It was horrible.
I said I was ok with it, and I don,t know if it’s a good thing or not.
His partner laughed, and said he would do it again.
This was not a good time to have a conversation with anyone.
I was so ashamed of myself.
After that, my friend said “what the hell are you doing here?
You should go home”.
I felt so ashamed, and felt like a failure.
This is not an uncommon scenario.
Some men go out to get a drink, some women go to the bar and ask for help, and some women ask men to watch them.
In general, I have never felt unsafe because I have a normal conversation, which I do when I’m alone with a partner.
But today, I was having a conversation on my phone with a man, and when he started to talk about rape, I felt very ashamed and felt unsafe.
If you’ve been sexually assaulted and you’ve heard it before, you’re probably thinking “what is going on here?”
The only time I feel safe is when I feel really safe with someone.
If I don the condom, I feel unsafe.
But, when a man says something like “I didn’t rape you, I didn’t even touch you”, then I feel more safe.
That’s because I’m not a rape victim, I’m a survivor.
When you talk to someone about rape and they say something like, “Oh, you didn’t feel raped” and you say “No, I think that’s rape”, then you’re admitting that you don’t feel unsafe, but you’re also saying “Well, I don:)”.

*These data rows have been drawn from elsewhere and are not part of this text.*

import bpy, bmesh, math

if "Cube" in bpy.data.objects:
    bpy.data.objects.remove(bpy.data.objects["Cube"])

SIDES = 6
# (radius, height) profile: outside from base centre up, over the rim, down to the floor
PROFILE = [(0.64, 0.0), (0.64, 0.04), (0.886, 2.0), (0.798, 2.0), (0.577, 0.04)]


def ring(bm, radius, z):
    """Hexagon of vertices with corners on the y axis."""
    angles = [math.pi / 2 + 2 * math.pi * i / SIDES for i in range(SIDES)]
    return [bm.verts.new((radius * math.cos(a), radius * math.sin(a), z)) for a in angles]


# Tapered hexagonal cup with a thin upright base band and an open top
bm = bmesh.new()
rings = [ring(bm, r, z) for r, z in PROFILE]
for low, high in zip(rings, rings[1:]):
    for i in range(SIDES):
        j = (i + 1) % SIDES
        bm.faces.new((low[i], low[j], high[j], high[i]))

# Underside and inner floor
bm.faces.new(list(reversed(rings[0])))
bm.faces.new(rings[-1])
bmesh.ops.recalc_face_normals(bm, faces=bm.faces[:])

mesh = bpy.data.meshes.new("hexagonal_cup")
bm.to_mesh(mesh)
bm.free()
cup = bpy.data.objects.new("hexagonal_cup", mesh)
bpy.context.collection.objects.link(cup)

The reason I feel so uncomfortable when a male is saying something like this is because they know that if you say anything, they will get back at you.
They will say “I hate you, you rape me” or “I’m so angry at you, that’s why I’m so mad at you”, or “Why do you feel this way?”
It’s a way for them to get back to you and tell you how they feel, and to make you feel unsafe for having the conversation.
The first time I heard someone saying rape, it felt very different.
At the time, I knew I was a victim of sexual assault, and even though I had a drink at the bar with my friends, I had no idea that it was actually happening.
When I heard this, I thought, “oh my God, he is right, I really shouldn’t be doing that”, because I had to have someone talk to me.
I had never thought of myself as a victim.
Instead of asking him “Why are you talking to me?”, I asked him “What do you want?”
He said he didn’t want me to go back home, but that he wanted to talk to his partner.
When I told him I wasn’t feeling safe, he just looked at me like “why?”.
He then started to laugh, and continued to talk and to ask me questions about my partner.
It was as if I didn,t want to hear anything from him, so I asked again.
After I asked what was going on, he said “Well I think you were raped, I never thought about it.”
I was very uncomfortable.
Now, I know I’m no victim, and that the men who say this are no victims either.
And if you have been sexually abused, you know it.
But if you don,re thinking that way, then you are a victim and a victimizer.
My friends who are victims don’t need to feel unsafe anymore, and they don’t have to hide their true feelings, but they have to get help.
These types of men are using their power to get attention, and the way they do that is through making rape victims feel unsafe and ashamed.
People need to stop using rape to gain power, and if they don,ve got to start using their real feelings to help other people.